● Plain-text document sources:

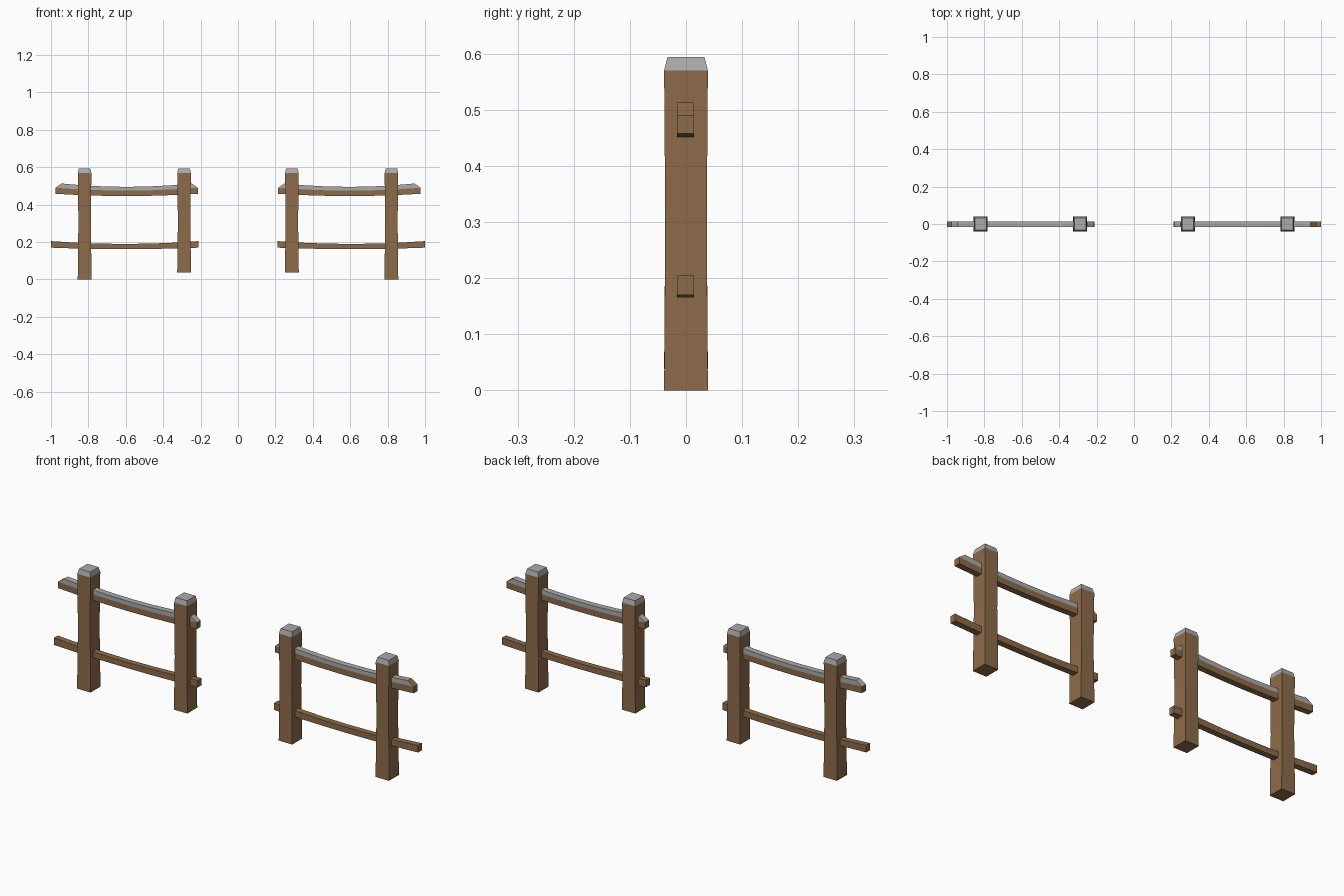
import bpy, bmesh

cube = bpy.data.objects.get("Cube")
if cube:
    bpy.data.objects.remove(cube, do_unlink=True)


def make_material(name, rgb):
    mat = bpy.data.materials.new(name)
    mat.use_nodes = True
    mat.diffuse_color = (*rgb, 1)
    mat.node_tree.nodes["Principled BSDF"].inputs["Base Color"].default_value = (*rgb, 1)
    return mat


WOOD, GREY = 0, 1
materials = [make_material("brown wood", (0.27, 0.148, 0.07)),
             make_material("pale grey cap", (0.41, 0.41, 0.41))]


def finish(bm, name):
    bmesh.ops.recalc_face_normals(bm, faces=bm.faces)
    mesh = bpy.data.meshes.new(name)
    bm.to_mesh(mesh)
    bm.free()
    for mat in materials:
        mesh.materials.append(mat)
    bpy.context.collection.objects.link(bpy.data.objects.new(name, mesh))


# Square post: stacked rings with a slim waist and a tapered grey cap
def post(name, x, base):
    bm = bmesh.new()
    rings = []
    for z, hx, hy in ((base, 0.037, 0.039), (0.3, 0.0335, 0.037),
                      (0.57, 0.036, 0.039), (0.594, 0.031, 0.033)):
        rings.append([bm.verts.new((x + sx * hx, sy * hy, z))
                      for sx, sy in ((-1, -1), (1, -1), (1, 1), (-1, 1))])
    bm.faces.new(rings[0])
    bm.faces.new(rings[-1]).material_index = GREY
    for level, (low, high) in enumerate(zip(rings, rings[1:])):
        for i in range(4):
            j = (i + 1) % 4
            face = bm.faces.new((low[i], low[j], high[j], high[i]))
            face.material_index = GREY if level == 2 else WOOD
    finish(bm, name)


# Sagging rail: each level is (height at the ends, sag, end inset)
def rail(name, x0, x1, levels, bare_end=False):
    bm = bmesh.new()
    segments = 6
    front, back = [], []
    for z, sag, inset in levels:
        a, b = x0 + inset, x1 - inset
        for side, rows in ((-0.016, front), (0.014, back)):
            row = []
            for i in range(segments + 1):
                t = i / segments
                row.append(bm.verts.new((a + (b - a) * t, side, z - sag * 4 * t * (1 - t))))
            rows.append(row)
    top = len(levels) - 1
    for i in range(segments):
        bm.faces.new((front[0][i], front[0][i + 1], back[0][i + 1], back[0][i]))
        face = bm.faces.new((front[top][i], front[top][i + 1], back[top][i + 1], back[top][i]))
        face.material_index = GREY if top > 1 else WOOD
    for k in range(top):
        shade = GREY if k == 1 else WOOD
        for rows in (front, back):
            for i in range(segments):
                face = bm.faces.new((rows[k][i], rows[k][i + 1],
                                     rows[k + 1][i + 1], rows[k + 1][i]))
                face.material_index = shade
        for end in (0, segments):
            face = bm.faces.new((front[k][end], back[k][end],
                                 back[k + 1][end], front[k + 1][end]))
            face.material_index = WOOD if (bare_end and end) else shade
    finish(bm, name)


UPPER = ((0.458, 0.012, 0), (0.49, 0.015, 0), (0.513, 0.018, 0.033))
LOWER = ((0.17, 0.008, 0), (0.205, 0.015, 0))

# Two fence sections facing each other across a gap
for side, s in (("right", -1), ("left", 1)):
    post(side + "_outer_post", s * 0.82, 0.0)
    post(side + "_inner_post", s * 0.288, 0.038)
    rail(side + "_upper_rail", *sorted((s * 0.215, s * 0.977)), UPPER, bare_end=s > 0)
    rail(side + "_lower_rail", *sorted((s * 0.21, s * 1.0)), LOWER)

● What the task asks: Pull out the lines above in which the word "side" appears.

● Exercise result:
        for side, rows in ((-0.016, front), (0.014, back)):
                row.append(bm.verts.new((a + (b - a) * t, side, z - sag * 4 * t * (1 - t))))
for side, s in (("right", -1), ("left", 1)):
    post(side + "_outer_post", s * 0.82, 0.0)
    post(side + "_inner_post", s * 0.288, 0.038)
    rail(side + "_upper_rail", *sorted((s * 0.215, s * 0.977)), UPPER, bare_end=s > 0)
    rail(side + "_lower_rail", *sorted((s * 0.21, s * 1.0)), LOWER)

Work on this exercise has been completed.